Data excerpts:
# # #
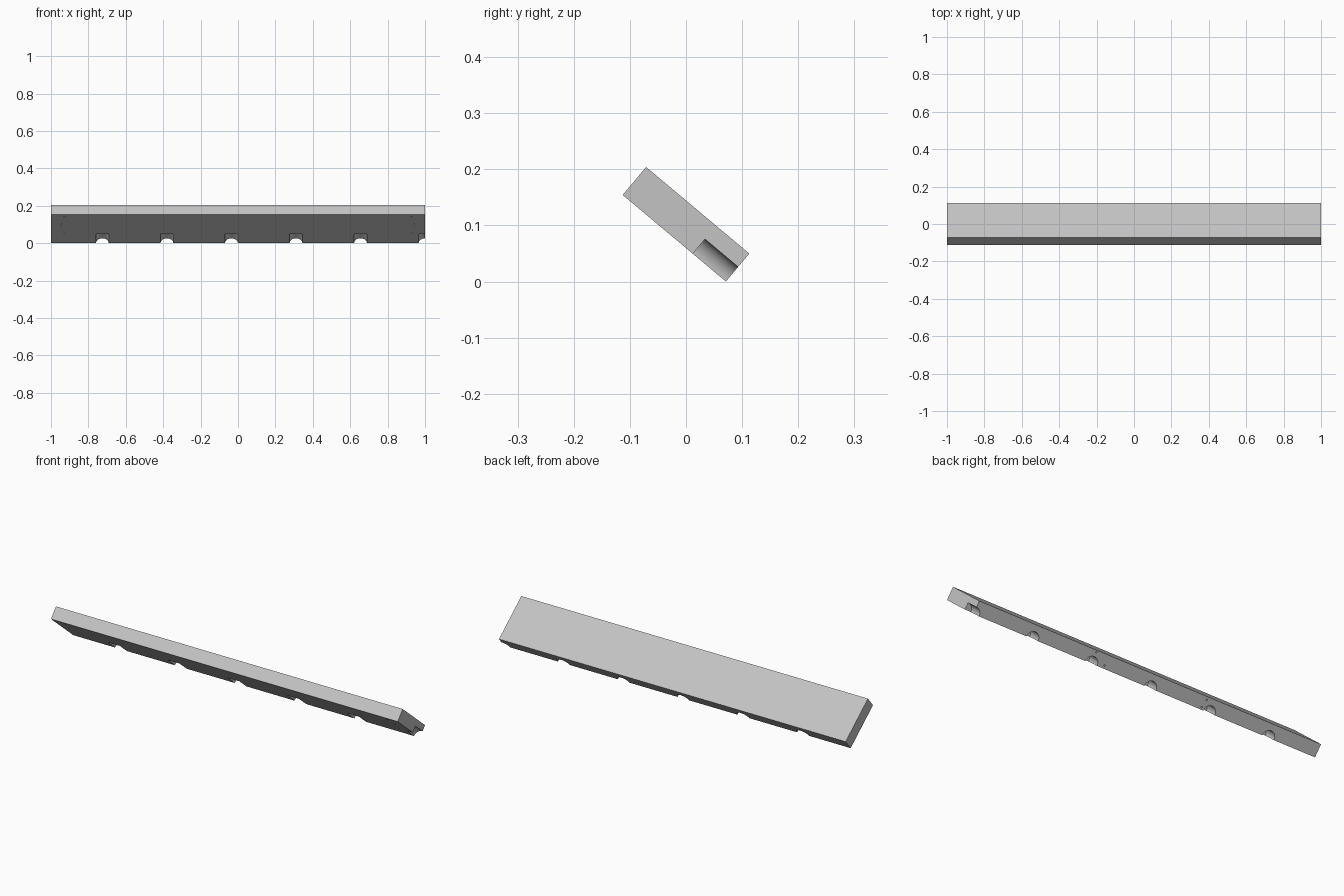
import bpy, bmesh, math
from mathutils import Matrix, Vector

LENGTH, WIDTH, THICK = 2.0, 0.24, 0.065
TILT = math.radians(-40)

cube = bpy.data.objects.get("Cube")
if cube:
    bpy.data.objects.remove(cube, do_unlink=True)

# Plain grey finish
grey = bpy.data.materials.new("light grey")
grey.use_nodes = True
colour = (0.55, 0.55, 0.55, 1)
grey.diffuse_color = colour
bsdf = grey.node_tree.nodes["Principled BSDF"]
bsdf.inputs["Base Color"].default_value = colour


def make_object(name, bm):
    bmesh.ops.recalc_face_normals(bm, faces=bm.faces)
    mesh = bpy.data.meshes.new(name)
    bm.to_mesh(mesh)
    bm.free()
    mesh.materials.append(grey)
    obj = bpy.data.objects.new(name, mesh)
    bpy.context.collection.objects.link(obj)
    return obj


def add_bore(bm, centre, axis, radius, depth, sides):
    """Cylinder centred on a point, running along an axis."""
    turn = Vector(axis).to_track_quat('Z', 'Y').to_matrix().to_4x4()
    bmesh.ops.create_cone(bm, cap_ends=True, segments=sides, radius1=radius,
                          radius2=radius, depth=depth,
                          matrix=Matrix.Translation(centre) @ turn)


# Straight board, laid flat before tilting
bm = bmesh.new()
bmesh.ops.create_cube(bm, size=1, matrix=Matrix.Diagonal((LENGTH, WIDTH, THICK, 1)))
board = make_object("board", bm)

# Round-topped notches along the lower edge, the last one cut by the end
bm = bmesh.new()
low, under = WIDTH / 2, -THICK / 2
for i in range(6):
    add_bore(bm, (1.0 - 0.345 * i, low, under), (0, 1, 0), 0.034, 0.154, 48)

# Small fixing holes in the underside near both ends
for side in (-1, 1):
    for x, from_low in ((0.928, 0.217), (0.942, 0.155), (0.928, 0.085)):
        add_bore(bm, (side * x, low - from_low, under), (0, 0, 1), 0.004, 0.03, 12)

# Small fixing holes in the lower edge
for x, height in ((0.31, 0.056), (0.24, 0.015), (-0.34, 0.05), (-0.33, 0.011)):
    add_bore(bm, (x, low, under + height), (0, 1, 0), 0.004, 0.03, 12)

cutter = make_object("notch_cutter", bm)
cutter.hide_render = True

# Cut, then apply so that the cutter can go
cut = board.modifiers.new("notches", 'BOOLEAN')
cut.operation = 'DIFFERENCE'
cut.solver = 'EXACT'
cut.object = cutter
bpy.context.view_layer.objects.active = board
board.select_set(True)
cutter.select_set(False)
bpy.ops.object.modifier_apply(modifier=cut.name)
bpy.data.objects.remove(cutter, do_unlink=True)
bpy.ops.object.shade_smooth_by_angle(angle=math.radians(30))

# Tilt the board and rest its lowest edge on the ground
board.data.transform(Matrix.Rotation(TILT, 4, 'X'))
lift = -min(v.co.z for v in board.data.vertices)
board.data.transform(Matrix.Translation((0, 0, lift)))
# # #
TASK DIRECTIONS →
Without the pictures, retype all of the data above exactly.

RESPONSE AREA →
import bpy, bmesh, math
from mathutils import Matrix, Vector

LENGTH, WIDTH, THICK = 2.0, 0.24, 0.065
TILT = math.radians(-40)

cube = bpy.data.objects.get("Cube")
if cube:
    bpy.data.objects.remove(cube, do_unlink=True)

# Plain grey finish
grey = bpy.data.materials.new("light grey")
grey.use_nodes = True
colour = (0.55, 0.55, 0.55, 1)
grey.diffuse_color = colour
bsdf = grey.node_tree.nodes["Principled BSDF"]
bsdf.inputs["Base Color"].default_value = colour


def make_object(name, bm):
    bmesh.ops.recalc_face_normals(bm, faces=bm.faces)
    mesh = bpy.data.meshes.new(name)
    bm.to_mesh(mesh)
    bm.free()
    mesh.materials.append(grey)
    obj = bpy.data.objects.new(name, mesh)
    bpy.context.collection.objects.link(obj)
    return obj


def add_bore(bm, centre, axis, radius, depth, sides):
    """Cylinder centred on a point, running along an axis."""
    turn = Vector(axis).to_track_quat('Z', 'Y').to_matrix().to_4x4()
    bmesh.ops.create_cone(bm, cap_ends=True, segments=sides, radius1=radius,
                          radius2=radius, depth=depth,
                          matrix=Matrix.Translation(centre) @ turn)


# Straight board, laid flat before tilting
bm = bmesh.new()
bmesh.ops.create_cube(bm, size=1, matrix=Matrix.Diagonal((LENGTH, WIDTH, THICK, 1)))
board = make_object("board", bm)

# Round-topped notches along the lower edge, the last one cut by the end
bm = bmesh.new()
low, under = WIDTH / 2, -THICK / 2
for i in range(6):
    add_bore(bm, (1.0 - 0.345 * i, low, under), (0, 1, 0), 0.034, 0.154, 48)

# Small fixing holes in the underside near both ends
for side in (-1, 1):
    for x, from_low in ((0.928, 0.217), (0.942, 0.155), (0.928, 0.085)):
        add_bore(bm, (side * x, low - from_low, under), (0, 0, 1), 0.004, 0.03, 12)

# Small fixing holes in the lower edge
for x, height in ((0.31, 0.056), (0.24, 0.015), (-0.34, 0.05), (-0.33, 0.011)):
    add_bore(bm, (x, low, under + height), (0, 1, 0), 0.004, 0.03, 12)

cutter = make_object("notch_cutter", bm)
cutter.hide_render = True

# Cut, then apply so that the cutter can go
cut = board.modifiers.new("notches", 'BOOLEAN')
cut.operation = 'DIFFERENCE'
cut.solver = 'EXACT'
cut.object = cutter
bpy.context.view_layer.objects.active = board
board.select_set(True)
cutter.select_set(False)
bpy.ops.object.modifier_apply(modifier=cut.name)
bpy.data.objects.remove(cutter, do_unlink=True)
bpy.ops.object.shade_smooth_by_angle(angle=math.radians(30))

# Tilt the board and rest its lowest edge on the ground
board.data.transform(Matrix.Rotation(TILT, 4, 'X'))
lift = -min(v.co.z for v in board.data.vertices)
board.data.transform(Matrix.Translation((0, 0, lift)))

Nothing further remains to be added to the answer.